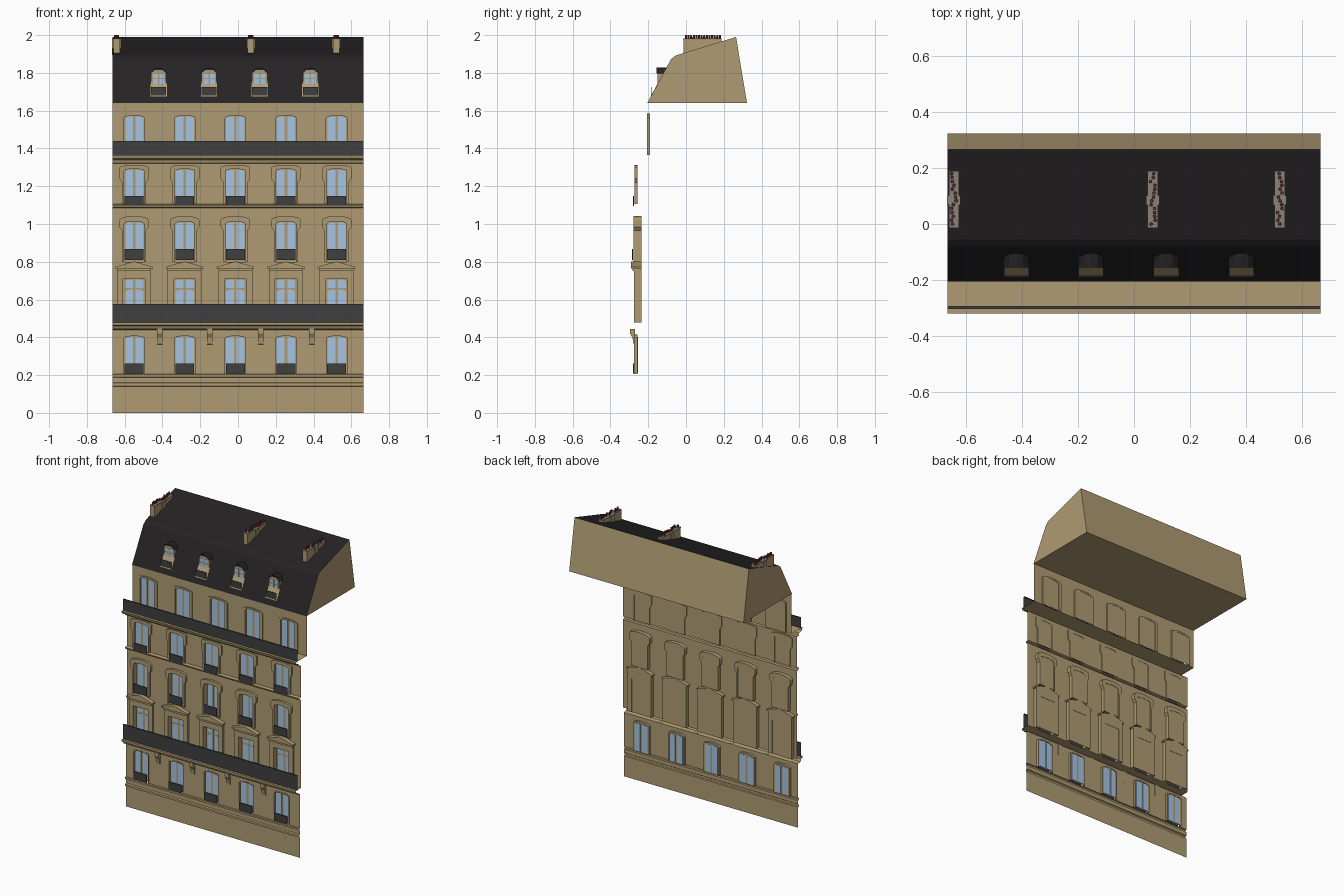
import bpy, bmesh, math, random

if "Cube" in bpy.data.objects:
    bpy.data.objects.remove(bpy.data.objects["Cube"])

random.seed(4)
X = 0.665                                     # half width of the facade
COLS = [-0.55 + 0.268 * i for i in range(5)]  # window axes


def material(name, rgb):
    m = bpy.data.materials.new(name)
    m.diffuse_color = (*rgb, 1)
    m.use_nodes = True
    m.node_tree.nodes["Principled BSDF"].inputs["Base Color"].default_value = m.diffuse_color
    return m


STONE = material("stone", (0.43, 0.33, 0.17))
SLATE = material("slate", (0.018, 0.016, 0.017))
IRON = material("iron", (0.05, 0.05, 0.052))
GLASS = material("glass", (0.38, 0.56, 0.76))
CLAY = material("clay", (0.22, 0.035, 0.035))
CAP = material("cap", (0.25, 0.23, 0.19))


def finish(bm, name, mat, solid=False):
    if solid:
        bmesh.ops.recalc_face_normals(bm, faces=bm.faces)
    me = bpy.data.meshes.new(name)
    bm.to_mesh(me)
    bm.free()
    me.materials.append(mat)
    ob = bpy.data.objects.new(name, me)
    bpy.context.collection.objects.link(ob)
    return ob


def poly(bm, pts, y):
    """Flat front-facing face from (x, z) points."""
    return bm.faces.new([bm.verts.new((x, y, z)) for x, z in pts])


def prism(bm, pts, y0, y1):
    """(x, z) outline extruded from y0 to y1."""
    a = [bm.verts.new((x, y0, z)) for x, z in pts]
    b = [bm.verts.new((x, y1, z)) for x, z in pts]
    bm.faces.new(a)
    bm.faces.new(b[::-1])
    for i in range(len(a)):
        j = (i + 1) % len(a)
        bm.faces.new((a[i], b[i], b[j], a[j]))


def side_prism(bm, pts, x0, x1):
    """(y, z) outline extruded along x."""
    n = len(bm.verts)
    prism(bm, [(y, z) for y, z in pts], x0, x1)
    bm.verts.ensure_lookup_table()
    for v in bm.verts[n:]:
        v.co.x, v.co.y = v.co.y, v.co.x


def rect(x0, x1, z0, z1):
    return [(x0, z0), (x1, z0), (x1, z1), (x0, z1)]


def strip(name, profile, mat):
    """Open (y, z) profile swept over the full width."""
    bm = bmesh.new()
    rows = [[bm.verts.new((s * X, y, z)) for s in (-1, 1)] for y, z in profile]
    for a, b in zip(rows, rows[1:]):
        bm.faces.new((a[0], a[1], b[1], b[0]))
    return finish(bm, name, mat)


def arch(x, w, zs, rise, n=8):
    """Shallow arch, left to right."""
    return [(x - w * math.cos(math.pi * i / n),
             zs + rise * math.sin(math.pi * i / n)) for i in range(n + 1)]


def storey(name, z0, z1, wall, front, back, hole, outer, rise, panes, rail=None, rear=False):
    """One floor: wall sheet with openings, surrounds, windows and small railings."""
    w, zs, hr = hole
    walls, trims, frames, glass, rails = [bmesh.new() for _ in range(5)]
    edges = [-X] + [(a + b) / 2 for a, b in zip(COLS, COLS[1:])] + [X]
    for i, x in enumerate(COLS):
        inner = [(x - w, z0)] + arch(x, w, zs, hr) + [(x + w, z0)]
        poly(walls, [(edges[i], z0)] + inner
             + [(edges[i + 1], z0), (edges[i + 1], z1), (edges[i], z1)], wall)
        wo, zo = outer[-1]
        out = ([(x + d, z) for d, z in outer[:-1]] + arch(x, wo, zo, rise)[::-1]
               + [(x - d, z) for d, z in outer[-2::-1]])
        prism(trims, inner + out, front, back)
        poly(frames, inner[::-1], back - 0.002).normal_flip()
        for za, zb in panes:
            for s in (-1, 1):
                p = [(x + s * 0.007, za), (x + s * 0.049, za),
                     (x + s * 0.049, zb - 0.007), (x + s * 0.03, zb), (x + s * 0.007, zb)]
                prism(glass, p, back - 0.004, back + (0.001 if rear else -0.003))
        if rail:
            prism(rails, rect(x - 0.05, x + 0.05, *rail), front - 0.007, front - 0.002)
    finish(walls, name + "_wall", STONE)
    finish(trims, name + "_surrounds", STONE, True)
    finish(frames, name + "_window_frames", STONE)
    finish(glass, name + "_glass", GLASS, True)
    if rail:
        finish(rails, name + "_railings", IRON, True)
    else:
        rails.free()


# Floors from the ground up
storey("first", 0.205, 0.44, -0.272, -0.274, -0.256, (0.054, 0.395, 0.012),
       [(0.06, 0.205), (0.06, 0.4)], 0.015, [(0.21, 0.402)], (0.208, 0.262), True)
storey("second", 0.478, 0.80, -0.262, -0.276, -0.236, (0.058, 0.71, 0.0),
       [(0.09, 0.478), (0.09, 0.75)], 0.0, [(0.49, 0.652), (0.662, 0.706)])
storey("third", 0.80, 1.085, -0.262, -0.278, -0.236, (0.053, 1.0, 0.014),
       [(0.064, 0.80), (0.064, 0.965), (0.078, 0.985), (0.078, 1.02)], 0.023,
       [(0.82, 1.008)], (0.81, 0.868))
storey("fourth", 1.105, 1.32, -0.262, -0.273, -0.256, (0.053, 1.28, 0.012),
       [(0.064, 1.105), (0.064, 1.22), (0.078, 1.24), (0.078, 1.298)], 0.015,
       [(1.11, 1.287)], (1.095, 1.147))
storey("fifth", 1.365, 1.64, -0.2, -0.206, -0.19, (0.055, 1.56, 0.014),
       [(0.076, 1.365), (0.076, 1.565)], 0.02, [(1.37, 1.57)])

# Plinth, mouldings and balcony slabs
strip("plinth", [(-.272, 0), (-.272, .14), (-.28, .143), (-.28, .157), (-.272, .162),
                 (-.272, .188), (-.28, .191), (-.28, .203), (-.272, .205)], STONE)
strip("lower_balcony_slab", [(-.272, .44), (-.298, .445), (-.305, .46), (-.318, .464),
                             (-.318, .478), (-.262, .478)], STONE)
strip("string_course", [(-.262, 1.085), (-.276, 1.088), (-.281, 1.1), (-.262, 1.105)], STONE)
strip("upper_balcony_slab", [(-.262, 1.32), (-.28, 1.323), (-.284, 1.338), (-.314, 1.346),
                             (-.32, 1.365), (-.2, 1.365)], STONE)
strip("lower_balcony_railing", [(-.303, .478), (-.303, .577), (-.293, .577)], IRON)
strip("upper_balcony_railing", [(-.303, 1.365), (-.303, 1.44), (-.293, 1.44)], IRON)

# Pediments over the second floor windows
bm = bmesh.new()
for x in COLS:
    prism(bm, rect(x - .09, x + .09, .75, .764), -.284, -.236)
    prism(bm, [(x - .1, .764), (x + .1, .764), (x + .1, .773), (x, .802), (x - .1, .773)],
          -.292, -.236)
finish(bm, "pediments", STONE, True)

# Brackets under the lower balcony
bm = bmesh.new()
for x in (-.415, -.15, .12, .39):
    side_prism(bm, [(-.27, .36), (-.278, .365), (-.284, .4), (-.296, .42), (-.296, .443),
                    (-.27, .443)], x - .014, x + .014)
finish(bm, "balcony_brackets", STONE, True)

# Mansard roof
slope = [(-.205, 1.64), (-.08, 1.872), (-.055, 1.892), (.265, 1.99)]
strip("mansard_slates", slope, SLATE)
strip("attic_back_and_base", [(.265, 1.99), (.323, 1.64), (-.205, 1.64)], STONE)
bm = bmesh.new()
for s in (-1, 1):
    f = bm.faces.new([bm.verts.new((s * X, y, z)) for y, z in [(.323, 1.64)] + slope[::-1]])
    f.normal_update()
    if f.normal.x * s < 0:
        f.normal_flip()
finish(bm, "gable_ends", STONE)

# Dormers
body, hood, pane, rail = [bmesh.new() for _ in range(4)]
for x in (-.42, -.153, .115, .383):
    prism(body, [(x - .04, 1.73), (x + .04, 1.73), (x + .04, 1.8), (x + .022, 1.818),
                 (x - .022, 1.818), (x - .04, 1.8)], -.15, -.1)
    side_prism(body, [(-.187, 1.675), (-.15, 1.744), (-.14, 1.74), (-.178, 1.675)],
               x - .043, x + .043)
    prism(hood, [(x - .045, 1.798), (x - .04, 1.798), (x - .02, 1.816), (x + .02, 1.816),
                 (x + .04, 1.798), (x + .045, 1.798), (x + .024, 1.821), (x, 1.828),
                 (x - .024, 1.821)], -.156, -.1)
    for s in (-1, 1):
        for za, zb in ((1.735, 1.767), (1.772, 1.797)):
            prism(pane, rect(*sorted((x + s * .004, x + s * .03)), za, zb), -.152, -.15)
    prism(rail, rect(x - .04, x + .04, 1.68, 1.725), -.186, -.183)
finish(body, "dormer_bodies", STONE, True)
finish(hood, "dormer_hoods", SLATE, True)
finish(pane, "dormer_glass", GLASS, True)
finish(rail, "dormer_railings", IRON, True)

# Chimney stacks with clay pots
stack, cap, pots = bmesh.new(), bmesh.new(), bmesh.new()
for x in (-.643, .067, .52):
    for w, y0, y1 in ((.017, -.014, .188), (.023, .068, .1)):
        prism(stack, rect(x - w, x + w, 1.895, 1.976), y0, y1)
        prism(cap, rect(x - w - .001, x + w + .001, 1.976, 1.982), y0 - .001, y1 + .001)
    for i in range(14):
        r = bmesh.ops.create_cone(pots, cap_ends=True, segments=8, radius1=.006,
                                  radius2=.005, depth=.018)
        bmesh.ops.translate(pots, verts=r["verts"], vec=(
            x + random.uniform(-.01, .01), i * .0138, 1.991))
finish(stack, "chimney_stacks", STONE, True)
finish(cap, "chimney_caps", CAP, True)
finish(pots, "chimney_pots", CLAY, True)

○ ○ ○ ○ ○ ○ ○

TASK ITEM: When a line in the data above contains the string "faces", copy that line.

WRITTEN ANSWER:
        bmesh.ops.recalc_face_normals(bm, faces=bm.faces)
    return bm.faces.new([bm.verts.new((x, y, z)) for x, z in pts])
    bm.faces.new(a)
    bm.faces.new(b[::-1])
        bm.faces.new((a[i], b[i], b[j], a[j]))
        bm.faces.new((a[0], a[1], b[1], b[0]))
    f = bm.faces.new([bm.verts.new((s * X, y, z)) for y, z in [(.323, 1.64)] + slope[::-1]])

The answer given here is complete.